Figure 67
Figure 67 (graphics67.png)

For n stages:

Figure 68
Figure 68 (graphics68.png)

Content actions

Download module as:

PDF | EPUB (?)

What is an EPUB file?

EPUB is an electronic book format that can be read on a variety of mobile devices.

Downloading to a reading device

For detailed instructions on how to download this content's EPUB to your specific device, click the "(?)" link.

| More downloads ...

Add module to:

My Favorites (?)

'My Favorites' is a special kind of lens which you can use to bookmark modules and collections. 'My Favorites' can only be seen by you, and collections saved in 'My Favorites' can remember the last module you were on. You need an account to use 'My Favorites'.

| A lens I own (?)

Definition of a lens


A lens is a custom view of the content in the repository.

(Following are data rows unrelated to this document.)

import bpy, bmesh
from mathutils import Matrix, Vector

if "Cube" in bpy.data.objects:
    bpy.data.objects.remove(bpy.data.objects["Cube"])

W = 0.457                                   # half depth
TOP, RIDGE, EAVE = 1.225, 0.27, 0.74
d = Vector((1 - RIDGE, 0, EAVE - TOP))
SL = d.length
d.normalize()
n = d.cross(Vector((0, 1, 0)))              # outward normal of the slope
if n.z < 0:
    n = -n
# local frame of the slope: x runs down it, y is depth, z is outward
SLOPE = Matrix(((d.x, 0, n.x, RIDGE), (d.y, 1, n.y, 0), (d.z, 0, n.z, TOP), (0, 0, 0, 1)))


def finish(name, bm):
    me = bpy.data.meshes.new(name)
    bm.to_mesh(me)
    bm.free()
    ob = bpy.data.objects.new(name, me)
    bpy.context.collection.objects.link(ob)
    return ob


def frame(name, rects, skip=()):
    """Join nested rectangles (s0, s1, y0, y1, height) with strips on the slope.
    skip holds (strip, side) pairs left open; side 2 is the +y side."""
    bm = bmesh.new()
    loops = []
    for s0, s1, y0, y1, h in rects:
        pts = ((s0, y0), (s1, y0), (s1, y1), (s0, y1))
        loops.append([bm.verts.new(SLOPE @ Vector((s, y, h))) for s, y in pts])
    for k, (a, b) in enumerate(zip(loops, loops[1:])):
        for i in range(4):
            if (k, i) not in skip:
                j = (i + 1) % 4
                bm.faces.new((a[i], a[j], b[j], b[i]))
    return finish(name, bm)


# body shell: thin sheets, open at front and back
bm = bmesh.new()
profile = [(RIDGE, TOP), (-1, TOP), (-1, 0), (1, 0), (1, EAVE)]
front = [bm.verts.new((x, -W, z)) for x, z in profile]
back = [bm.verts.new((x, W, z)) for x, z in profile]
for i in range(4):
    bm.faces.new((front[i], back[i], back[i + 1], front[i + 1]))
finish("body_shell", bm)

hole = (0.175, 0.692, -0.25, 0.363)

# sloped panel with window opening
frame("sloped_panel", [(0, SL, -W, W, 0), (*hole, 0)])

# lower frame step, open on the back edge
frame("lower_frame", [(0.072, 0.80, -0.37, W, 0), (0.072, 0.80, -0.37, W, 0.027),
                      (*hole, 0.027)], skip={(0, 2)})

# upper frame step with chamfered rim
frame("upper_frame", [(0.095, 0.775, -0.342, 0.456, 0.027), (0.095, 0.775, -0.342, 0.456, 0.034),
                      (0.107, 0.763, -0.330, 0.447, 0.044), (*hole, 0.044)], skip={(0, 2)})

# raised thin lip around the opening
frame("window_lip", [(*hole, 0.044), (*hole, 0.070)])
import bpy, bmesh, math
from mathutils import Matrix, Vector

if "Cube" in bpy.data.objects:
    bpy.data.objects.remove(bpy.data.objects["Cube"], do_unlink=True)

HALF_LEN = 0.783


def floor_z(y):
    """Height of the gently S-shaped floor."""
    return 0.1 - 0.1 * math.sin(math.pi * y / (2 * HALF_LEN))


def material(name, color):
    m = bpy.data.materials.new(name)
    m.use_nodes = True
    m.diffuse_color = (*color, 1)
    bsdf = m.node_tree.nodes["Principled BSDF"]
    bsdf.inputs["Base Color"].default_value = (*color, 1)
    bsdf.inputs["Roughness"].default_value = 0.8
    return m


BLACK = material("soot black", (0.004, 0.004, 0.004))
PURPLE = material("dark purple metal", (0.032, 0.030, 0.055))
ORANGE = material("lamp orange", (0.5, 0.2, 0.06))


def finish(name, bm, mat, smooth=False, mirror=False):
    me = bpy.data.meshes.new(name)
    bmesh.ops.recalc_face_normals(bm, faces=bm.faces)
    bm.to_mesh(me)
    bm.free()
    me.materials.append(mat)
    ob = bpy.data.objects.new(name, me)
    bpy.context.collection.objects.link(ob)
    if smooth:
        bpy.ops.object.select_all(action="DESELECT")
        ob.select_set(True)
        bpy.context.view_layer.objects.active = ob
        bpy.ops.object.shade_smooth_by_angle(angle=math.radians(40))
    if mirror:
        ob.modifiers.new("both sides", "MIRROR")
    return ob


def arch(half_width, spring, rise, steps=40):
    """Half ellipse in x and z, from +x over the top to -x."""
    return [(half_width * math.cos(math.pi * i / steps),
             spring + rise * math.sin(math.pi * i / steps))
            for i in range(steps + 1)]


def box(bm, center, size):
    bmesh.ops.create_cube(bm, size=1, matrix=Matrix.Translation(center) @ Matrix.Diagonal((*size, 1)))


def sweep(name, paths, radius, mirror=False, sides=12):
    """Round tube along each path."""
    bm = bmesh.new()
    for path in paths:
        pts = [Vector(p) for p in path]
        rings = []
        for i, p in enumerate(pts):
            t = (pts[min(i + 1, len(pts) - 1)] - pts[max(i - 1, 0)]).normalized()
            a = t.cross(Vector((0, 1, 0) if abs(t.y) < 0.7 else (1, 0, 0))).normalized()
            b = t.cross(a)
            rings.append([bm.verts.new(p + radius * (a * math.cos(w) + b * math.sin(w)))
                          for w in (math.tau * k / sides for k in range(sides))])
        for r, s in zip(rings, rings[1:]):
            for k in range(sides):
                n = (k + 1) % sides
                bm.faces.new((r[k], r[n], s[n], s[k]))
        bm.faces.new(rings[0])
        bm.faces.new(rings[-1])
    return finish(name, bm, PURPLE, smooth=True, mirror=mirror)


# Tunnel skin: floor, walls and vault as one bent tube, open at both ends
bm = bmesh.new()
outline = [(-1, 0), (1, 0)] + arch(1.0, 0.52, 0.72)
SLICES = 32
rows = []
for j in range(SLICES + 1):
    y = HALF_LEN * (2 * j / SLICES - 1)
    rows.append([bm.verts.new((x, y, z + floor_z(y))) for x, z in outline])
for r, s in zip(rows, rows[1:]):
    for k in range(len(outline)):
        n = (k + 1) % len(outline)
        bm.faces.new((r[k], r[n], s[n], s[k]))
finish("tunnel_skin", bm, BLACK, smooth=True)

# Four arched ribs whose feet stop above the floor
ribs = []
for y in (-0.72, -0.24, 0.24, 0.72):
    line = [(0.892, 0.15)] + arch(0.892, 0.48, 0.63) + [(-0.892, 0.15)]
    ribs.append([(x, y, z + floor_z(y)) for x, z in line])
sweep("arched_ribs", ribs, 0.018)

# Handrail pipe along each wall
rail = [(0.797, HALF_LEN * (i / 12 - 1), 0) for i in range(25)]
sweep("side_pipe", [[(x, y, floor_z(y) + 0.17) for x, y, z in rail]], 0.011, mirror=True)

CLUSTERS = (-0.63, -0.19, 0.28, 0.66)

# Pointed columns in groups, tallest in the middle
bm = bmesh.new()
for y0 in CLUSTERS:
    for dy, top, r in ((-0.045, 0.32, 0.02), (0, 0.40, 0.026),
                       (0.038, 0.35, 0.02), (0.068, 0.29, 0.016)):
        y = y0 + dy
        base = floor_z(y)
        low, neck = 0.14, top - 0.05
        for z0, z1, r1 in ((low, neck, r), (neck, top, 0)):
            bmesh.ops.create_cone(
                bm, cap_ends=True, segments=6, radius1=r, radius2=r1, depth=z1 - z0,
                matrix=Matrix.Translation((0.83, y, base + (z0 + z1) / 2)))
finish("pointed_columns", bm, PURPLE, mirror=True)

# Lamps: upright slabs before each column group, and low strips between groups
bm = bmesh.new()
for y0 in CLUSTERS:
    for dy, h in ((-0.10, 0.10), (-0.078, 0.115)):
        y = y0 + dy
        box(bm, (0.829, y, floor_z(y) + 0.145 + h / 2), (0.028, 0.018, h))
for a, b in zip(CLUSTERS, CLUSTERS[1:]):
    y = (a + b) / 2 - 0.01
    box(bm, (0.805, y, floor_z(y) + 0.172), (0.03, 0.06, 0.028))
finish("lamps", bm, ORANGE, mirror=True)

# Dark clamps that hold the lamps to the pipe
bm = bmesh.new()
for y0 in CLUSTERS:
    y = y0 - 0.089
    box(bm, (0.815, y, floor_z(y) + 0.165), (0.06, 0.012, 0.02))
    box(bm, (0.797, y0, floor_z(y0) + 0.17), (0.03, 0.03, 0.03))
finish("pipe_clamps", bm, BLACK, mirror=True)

You can think of it as a fancy kind of list that will let you see content through the eyes of organizations and people you trust.

What is in a lens?

Lens makers point to materials (modules and collections), creating a guide that includes their own comments and descriptive tags about the content.

Who can create a lens?

Any individual member, a community, or a respected organization.

What are tags? tag icon

Tags are descriptors added by lens makers to help label content, attaching a vocabulary that is meaningful in the context of the lens.

| External bookmarks